TASK GOAL:
Sort through the data and copy the lines holding the word "size".

Data entries
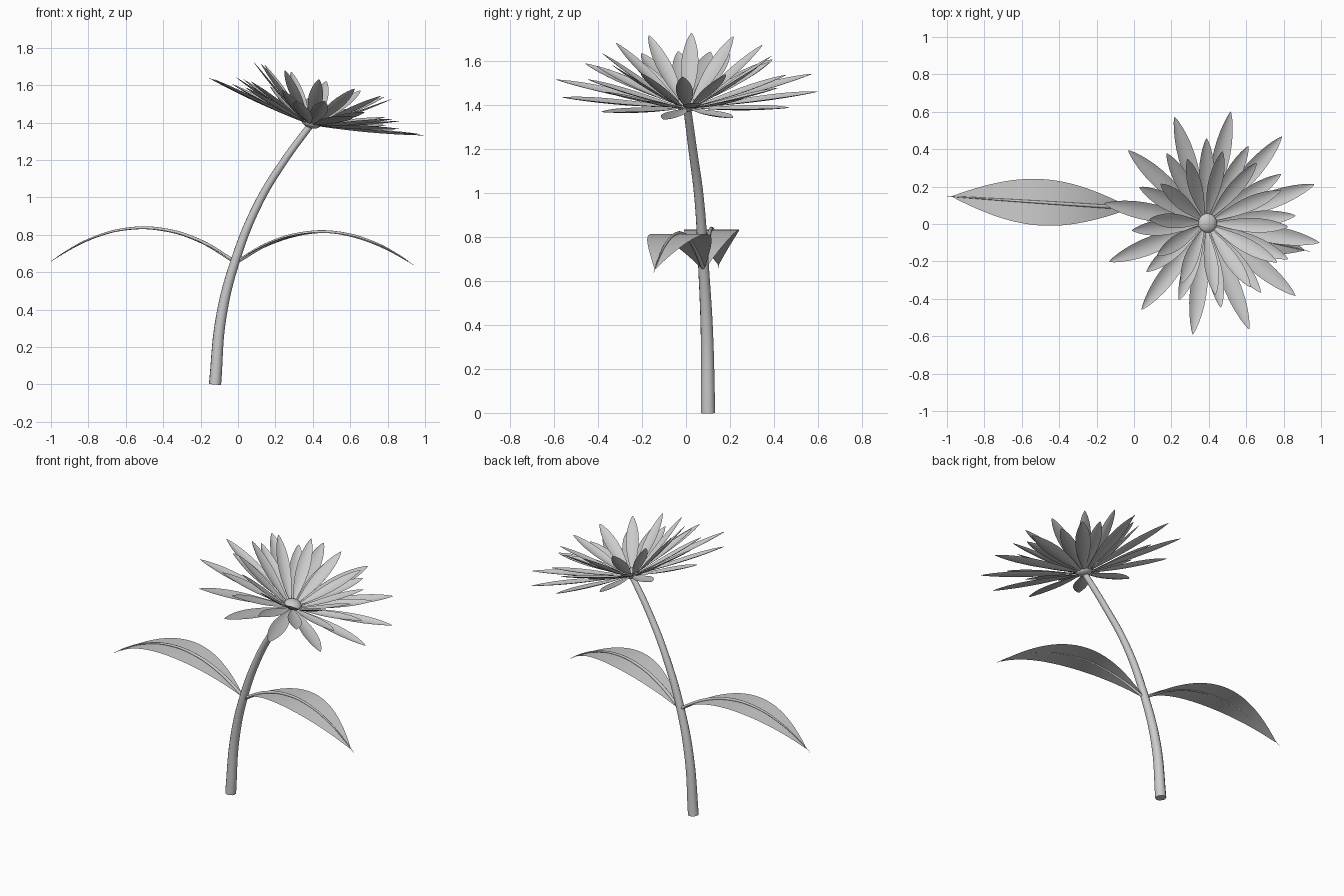
import bpy
from math import sin, cos, pi, radians
from mathutils import Matrix, Vector

if "Cube" in bpy.data.objects:
    bpy.data.objects.remove(bpy.data.objects["Cube"])


def add_mesh(name, verts, faces):
    mesh = bpy.data.meshes.new(name)
    mesh.from_pydata(verts, [], faces)
    mesh.update()
    mesh.shade_smooth()
    obj = bpy.data.objects.new(name, mesh)
    bpy.context.collection.objects.link(obj)
    return obj


def strip_faces(rows, cols, start=0):
    return [(start + i * cols + j, start + (i + 1) * cols + j,
             start + (i + 1) * cols + j + 1, start + i * cols + j + 1)
            for i in range(rows - 1) for j in range(cols - 1)]


def tube(name, points, radii, bevel, handles='AUTO'):
    curve = bpy.data.curves.new(name, 'CURVE')
    curve.dimensions = '3D'
    curve.bevel_depth = bevel
    curve.bevel_resolution = 4
    curve.use_fill_caps = True
    spline = curve.splines.new('BEZIER')
    spline.bezier_points.add(len(points) - 1)
    for bp, co, r in zip(spline.bezier_points, points, radii):
        bp.co, bp.radius = co, r
        bp.handle_left_type = bp.handle_right_type = handles
    obj = bpy.data.objects.new(name, curve)
    bpy.context.collection.objects.link(obj)
    bpy.ops.object.select_all(action='DESELECT')
    obj.select_set(True)
    bpy.context.view_layer.objects.active = obj
    bpy.ops.object.convert(target='MESH')
    bpy.ops.object.shade_smooth_by_angle(angle=radians(40))
    return obj


# Stem, leaning to the right and tapering upwards
tube("stem",
     [(-0.123, 0.10, 0), (-0.09, 0.095, 0.36), (-0.015, 0.08, 0.66),
      (0.11, 0.06, 0.97), (0.25, 0.03, 1.2), (0.39, 0.005, 1.39)],
     [1, 0.86, 0.75, 0.66, 0.6, 0.55], 0.033)

# Flower head frame, tilted to the right
head = Matrix.Translation((0.39, 0.005, 1.39)) @ Matrix.Rotation(radians(15), 4, 'Y')


def petal_ring(name, count, first, reach, height, half_width):
    rows, cols = 15, 7
    verts, faces = [], []
    for k in range(count):
        turn = head @ Matrix.Rotation(radians(first) + 2 * pi * k / count, 4, 'Z')
        faces += strip_faces(rows, cols, len(verts))
        for i in range(rows):
            t = 0.5 - 0.5 * cos(pi * i / (rows - 1))
            w = half_width * max(sin(pi * t ** 1.25), 0.0) ** 0.75
            for j in range(cols):
                s = 2 * j / (cols - 1) - 1
                cup = 0.3 * w * (s * s - 0.5)
                verts.append(turn @ Vector((0.02 + (reach - 0.02) * t, s * w,
                                            height * t ** 1.12 + cup)))
    add_mesh(name, verts, faces)


# Three rings of cupped petals
petal_ring("outer_petals", 12, -10, 0.605, 0.10, 0.047)
petal_ring("middle_petals", 12, 5, 0.455, 0.14, 0.042)
petal_ring("inner_petals", 12, -3, 0.385, 0.245, 0.039)

# Domed centre
bpy.ops.mesh.primitive_uv_sphere_add(segments=24, ring_count=12, radius=1)
centre = bpy.context.object
centre.name = "flower_centre"
centre.matrix_world = head @ Matrix.Translation((0, 0, 0.01)) @ Matrix.Diagonal((0.052, 0.052, 0.03, 1))
bpy.ops.object.shade_smooth()


def leaf(name, base, tip, rise, half_width):
    base, tip = Vector(base), Vector(tip)
    side = Vector((0, 0, 1)).cross(tip - base).normalized()

    def spine(t):
        return base.lerp(tip, t) + Vector((0, 0, 4 * rise * t * (1 - t)))

    # Blade
    rows, cols = 25, 7
    verts = []
    for i in range(rows):
        t = i / (rows - 1)
        w = half_width * max(sin(pi * t), 0.0) ** 0.95 + 0.003
        for j in range(cols):
            s = 2 * j / (cols - 1) - 1
            verts.append(spine(t) + side * s * w)
    add_mesh(name, verts, strip_faces(rows, cols))
    # Midrib, running just past the tip
    ts = [0, 0.2, 0.4, 0.6, 0.8, 0.95, 1.03]
    tube(name + "_midrib", [spine(t) + Vector((0, 0, 0.004)) for t in ts],
         [1, 0.95, 0.85, 0.7, 0.5, 0.3, 0.1], 0.010)


leaf("left_leaf", (-0.02, 0.085, 0.655), (-0.97, 0.147, 0.675), 0.168, 0.121)
leaf("right_leaf", (-0.01, 0.08, 0.65), (0.91, -0.14, 0.655), 0.16, 0.125)
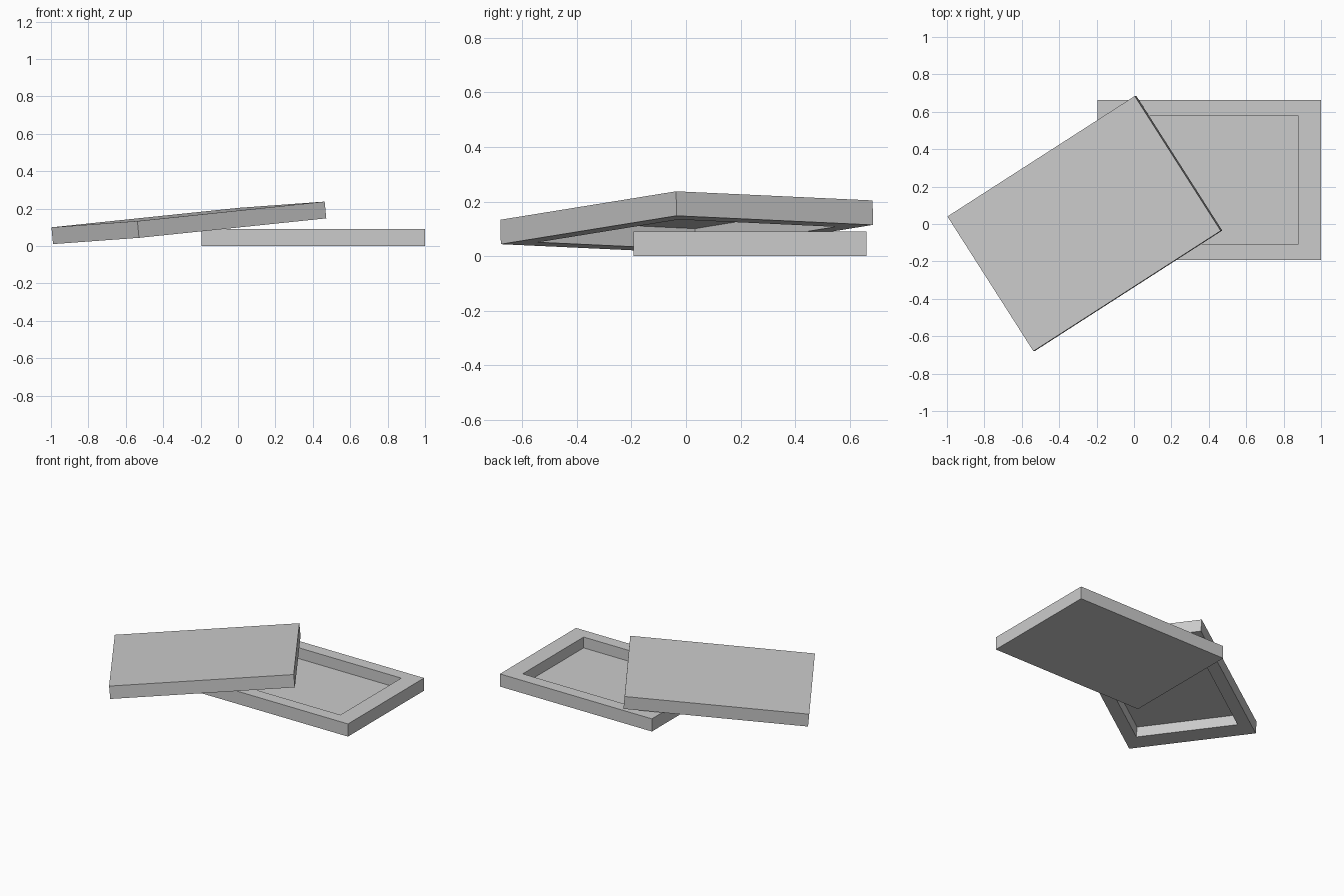
import bpy, bmesh
from mathutils import Matrix, Vector

if "Cube" in bpy.data.objects:
    bpy.data.objects.remove(bpy.data.objects["Cube"])

L, W, H = 1.195, 0.855, 0.09      # outer size of each tray
RIM, DEPTH = 0.8, 0.077           # opening ratio and recess depth


def tray(name, matrix):
    """Rectangular tray, recessed from its local +z side."""
    bm = bmesh.new()
    bmesh.ops.create_cube(bm, size=1, matrix=Matrix.Diagonal((L, W, H, 1)))
    top = max(bm.faces, key=lambda f: f.calc_center_median().z)
    # rim, then recess
    for scale, drop in ((RIM, 0), (1, DEPTH)):
        top = bmesh.ops.extrude_discrete_faces(bm, faces=[top])["faces"][0]
        for v in top.verts:
            v.co = Vector((v.co.x * scale, v.co.y * scale, v.co.z - drop))
    bmesh.ops.recalc_face_normals(bm, faces=bm.faces)
    mesh = bpy.data.meshes.new(name)
    bm.to_mesh(mesh)
    bm.free()
    obj = bpy.data.objects.new(name, mesh)
    bpy.context.collection.objects.link(obj)
    obj.matrix_world = matrix
    return obj


# box base lying flat
tray("box_base", Matrix.Translation((0.4025, 0.2345, H / 2)))

# lid: same tray upside down, leaning on the base
u = Vector((1.0, 0.643, 0.104)).normalized()
v = Vector((0.465, -0.715, 0.034))
v = (v - u * v.dot(u)).normalized()
n = u.cross(v)                    # points down, so the recess faces the base
rot = Matrix((u, v, n)).transposed().to_4x4()
centre = Vector((-0.267, 0.002, 0.169)) + n * H / 2
tray("box_lid", Matrix.Translation(centre) @ rot)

RESPONSE FOR THIS EXERCISE:
L, W, H = 1.195, 0.855, 0.09      # outer size of each tray
    bmesh.ops.create_cube(bm, size=1, matrix=Matrix.Diagonal((L, W, H, 1)))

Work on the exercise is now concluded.